Estrogen converts dangerous fat to healthier fat — even in a man.

New research shows that molecules that hold estrogen can help or hinder fat cell growth, which helps them regulate risk of metabolic diseases, Deborah Clegg of the University of Texas Southwestern Medical Center in Dallas reported October 20 at a symposium for science writers.

Women and men tend to carry fat in different parts of their bodies: men in their guts, women in their butts. More generally, women hold fat in a concentrated layer directly under their skin, called subcutaneous fat. Men’s fat tends to lie inside the abdomen near their organs.

This is bad news for men: Belly fat is highly associated with obesity-related diseases.
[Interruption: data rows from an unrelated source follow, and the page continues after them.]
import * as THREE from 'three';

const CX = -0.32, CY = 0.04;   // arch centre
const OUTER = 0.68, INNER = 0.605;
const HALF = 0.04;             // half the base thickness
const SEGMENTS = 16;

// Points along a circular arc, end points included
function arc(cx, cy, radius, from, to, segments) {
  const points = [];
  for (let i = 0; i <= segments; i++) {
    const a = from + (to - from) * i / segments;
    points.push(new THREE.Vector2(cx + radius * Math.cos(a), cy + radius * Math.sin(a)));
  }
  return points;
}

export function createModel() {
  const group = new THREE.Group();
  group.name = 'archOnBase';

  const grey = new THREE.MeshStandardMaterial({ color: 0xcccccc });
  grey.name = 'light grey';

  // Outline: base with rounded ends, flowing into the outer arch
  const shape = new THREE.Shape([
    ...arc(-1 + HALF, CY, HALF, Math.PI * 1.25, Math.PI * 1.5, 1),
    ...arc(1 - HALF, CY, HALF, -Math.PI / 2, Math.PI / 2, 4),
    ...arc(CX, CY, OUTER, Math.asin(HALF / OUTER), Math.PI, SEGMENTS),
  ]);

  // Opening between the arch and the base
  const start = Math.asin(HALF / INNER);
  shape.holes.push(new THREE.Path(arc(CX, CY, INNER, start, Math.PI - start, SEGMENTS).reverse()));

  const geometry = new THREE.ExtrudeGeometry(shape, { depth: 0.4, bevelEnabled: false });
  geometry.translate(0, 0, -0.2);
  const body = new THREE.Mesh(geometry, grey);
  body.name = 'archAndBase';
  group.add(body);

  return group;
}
Jumbo fat cells in obese people secrete hormones that go directly into internal organs like the liver and can inflame the organs. Hormones from subcutaneous fat, on the other hand, go into the bloodstream, where they do less harm.

But there’s bad news for women, too. When women hit menopause, their fat relocates to their guts.

Clegg wanted to find out why.

“We wanted to ask a very silly question: Is a male fat cell the same thing as a female fat cell?” Clegg said at the Council for the Advancement of Science Writing meeting in Austin, Texas. “No one had ever asked that question, which seemed bizarre to me.”

One reason for the oversight was that female rats had been largely absent from previous studies, partially because their four-day estrous cycle made research difficult. “Nobody ever does female rodent research,” Clegg said. “Male researchers hate working with female rats.”

Clegg found that male and female rats have the same fat distribution patterns as humans.
Female rats whose ovaries had been removed also redistributed their fat from under their skin into their bellies. But when she gave them estrogen injections every four days, mimicking their previous cycles, rats’ fat stayed in the healthier form.

To zoom in on estrogen’s effects, Clegg engineered male and female rats that lacked the gene for a molecule called estrogen receptor alpha that grabs on to estrogen. Her earlier studies of human fat cells from men and pre- and post-menopausal women suggested that when estrogen binds to ER-alpha, the cell is more able to break down fat. Another molecule, ER-beta, makes the cell hold fat more tightly. Women have more ER-alpha in their bellies than men do.

“We believe that keeps fat away from that fat depot,” Clegg said. “Post-menopausal women and men lack this receptor, so you get this gigantic fat depot.”

Female rats accordingly got fatter when they lacked ER-alpha. Male rats didn’t gain any weight at all.

But when Clegg and her colleagues tested the cells for obesity-related diseases like type 2 diabetes, they found that the male fat cells were alarmingly unhealthy. The cells excreted molecules that led to elevated levels of glucose and insulin, part of a condition known as the metabolic syndrome that can lead to diabetes. In addition, fat cells were shunted to the liver instead of accumulating under the skin, putting the rats at greater health risk.

“We’ve never seen such a horrible response. These males have completely unhealthy fat cells,” Clegg said. “This suggests that even in males, estrogen is important for marking the fat tissue to be relatively healthy.”